October 14th, 2008
Tonight I’ll be appearing on Channel 4 television’s ‘The Sex Education Show’ in an exercise where parents were given support and encouragement to talk to their teens about sex. You can tune in at 8pm this evening, and I’ll post a link to the show tomorrow along with some reflections on delivering sex education by the media plus a list of resources for parents and teens.
One of the things I gave the parents and teens I worked with for The Sex Education Show was a list of tips on how to communicate more effectively about sex and relationships, which are listed below.
1. Keep the focus is on relationships and sex – not just sex
This means talking about feelings, emotions, confidence and communication – not just biology.
2. Don’t go for one ‘big talk’
Lots of smaller conversations that cover many topics are much more helpful to you both.
3. Get support from other sources
Your school, local Primary Care Trust or other parents groups can all help give you and your child sex and relationships education
4. Do your homework
Read up on websites and books (see above), talk to other parents and find out what’s being taught in your child’s school – so you’re prepared for any questions that may come, or are ready to ask your own.
5. Don’t be put off by ‘I already know that!’
Kids can deflect embarrassment by saying they know things that they may not be sure about. If you meet with this response invite them to teach you what they know and if there’s anything either of you are unsure of then take the time to investigate and discuss.
6. Don’t feel you have to know everything
It’s fine to say ‘I don’t know’ if your child asks you a question. But you should then be prepared to find out the answer for them and either explain it, or point them in the right direction to find out more.
7. Don’t wait for your child to come to you
Many parents assume if their child wants to know something, they’ll come and ask you. Often children are waiting for parents to chat to them! From childhood you can start talking about naming the body, confidence and boundaries. Prior to puberty you can explain periods or wet dreams, and developmental changes. During puberty and after you can advice on sex, feelings, negotiating boundaries, contraception, sexual health and so on.
8. Boundaries are okay

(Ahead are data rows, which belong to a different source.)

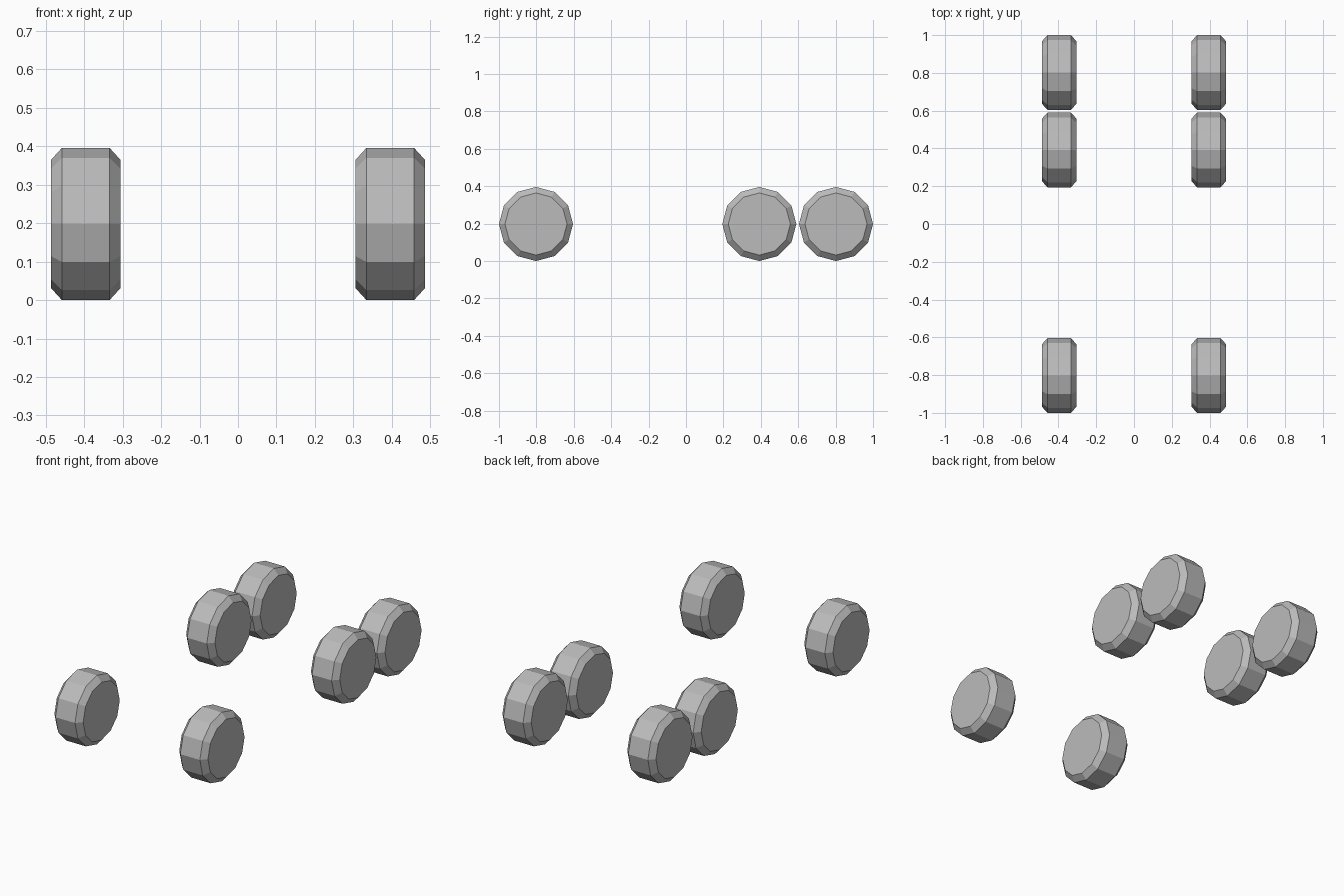
import bpy
import bmesh
from math import radians
from mathutils import Matrix

if "Cube" in bpy.data.objects:
    bpy.data.objects.remove(bpy.data.objects["Cube"], do_unlink=True)

RADIUS, CAP_RADIUS = 0.198, 0.166
HALF_WIDTH, HALF_TREAD = 0.091, 0.062
SIDES = 12

grey = bpy.data.materials.new("wheel grey")
grey.use_nodes = True
colour = (0.5, 0.5, 0.5, 1)
grey.diffuse_color = colour
grey.node_tree.nodes["Principled BSDF"].inputs["Base Color"].default_value = colour


def wheel_mesh():
    """Twelve-sided wheel along x: flat tread, chamfered rims, flat caps."""
    bm = bmesh.new()
    bmesh.ops.create_circle(bm, cap_ends=True, radius=CAP_RADIUS, segments=SIDES,
                            matrix=Matrix.Translation((0, 0, -HALF_WIDTH)))
    edges = bm.edges[:]
    ring_z = -HALF_WIDTH
    ring_r = CAP_RADIUS
    # Extrude the rim outline through the tread to the opposite cap
    for z, r in ((-HALF_TREAD, RADIUS), (HALF_TREAD, RADIUS), (HALF_WIDTH, CAP_RADIUS)):
        new = bmesh.ops.extrude_edge_only(bm, edges=edges)["geom"]
        for v in (g for g in new if isinstance(g, bmesh.types.BMVert)):
            v.co = (v.co.x * r / ring_r, v.co.y * r / ring_r, z)
        edges = [g for g in new if isinstance(g, bmesh.types.BMEdge)]
        ring_z, ring_r = z, r
    bmesh.ops.contextual_create(bm, geom=edges)
    bmesh.ops.recalc_face_normals(bm, faces=bm.faces[:])
    bmesh.ops.rotate(bm, verts=bm.verts[:], matrix=Matrix.Rotation(radians(90), 3, "Y"))
    mesh = bpy.data.meshes.new("wheel")
    bm.to_mesh(mesh)
    bm.free()
    mesh.materials.append(grey)
    return mesh


# One front axle and a pair of rear axles, sharing one wheel mesh
wheel = wheel_mesh()
for axle, y in (("front", -0.802), ("middle", 0.392), ("rear", 0.802)):
    for side, x in (("left", 0.396), ("right", -0.396)):
        obj = bpy.data.objects.new(f"{axle}_{side}_wheel", wheel)
        obj.location = (x, y, RADIUS)
        bpy.context.collection.objects.link(obj)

Parents often feel they have to cover all the sex education bases, but frequently children may not want to hear certain things from their folks. (particularly anything about your sex life!). Cover basic sex information and refer your child to other resources where appropriate.
9. Use available resources
There are plenty of opportunities to talk sex with your child. Soap operas, music videos, films and TV shows, teen magazines or websites all have sex or relationship-related content. Use plotlines, articles or lyrics to discuss issues, and to let your child ask questions.
10. Listen to their ideas
Your child may have more ideas about sex and be more responsible than you think. Let them tell you how they feel as a means of reassuring yourself and finding out if there are any key areas where they might need more support.
11. Try not to close doors
If you have strong moral or religious views, it’s easy to say ‘this is what we believe’ and not discuss anything further. Topics like premarital sex, abortion or homosexuality may be things you don’t understand or disagree with. If you feel you can’t discuss an issue, again point your teenager towards a resource that can help them.
12. Try not to be shocked
Your child may mention things that concern you. They may raise issues that you feel they oughtn’t know about, or perhaps offend you. It may make you aware of your lack of sexual knowledge, or problems in your own sex life. If you feel upset or concerned, it’s okay for you and/or your child to have ‘time out’ – where you collect your thoughts. If you think your child is being sexually exploited, stay calm, try and find as much information from them as possible, and then seek appropriate legal and medical help.
13. They often only want to know the basics
Frequently parents worry that a simple (ish) question like ‘where do babies come from?’ will either have to lead to an in-depth chat about everything sexual, or needs to be a lengthy biology lesson. Most kids have straightforward questions that need straightforward answers.
14. Talking about sex doesn’t lead to sex
Parents’ main fear is discussing sex leads to their child rushing out and trying it. Or if they ask a question about sex it means they’ve already tried it. Rest assured, the evidence around sex education suggests that the more you talk about sex with children, the less likely they are to try sex early, and when they do have sex they’re more likely to use contraception, enjoy the experience, and not be coerced.
15. Show an interest in their lives
Asking about their mate’s lives can also show you care and aren’t shocked by teenage issues. This makes it easier for your teenager to trust you and confide their problems when necessary. Supporting your child in interests, hobbies and activities can also make them feel empowered and supported.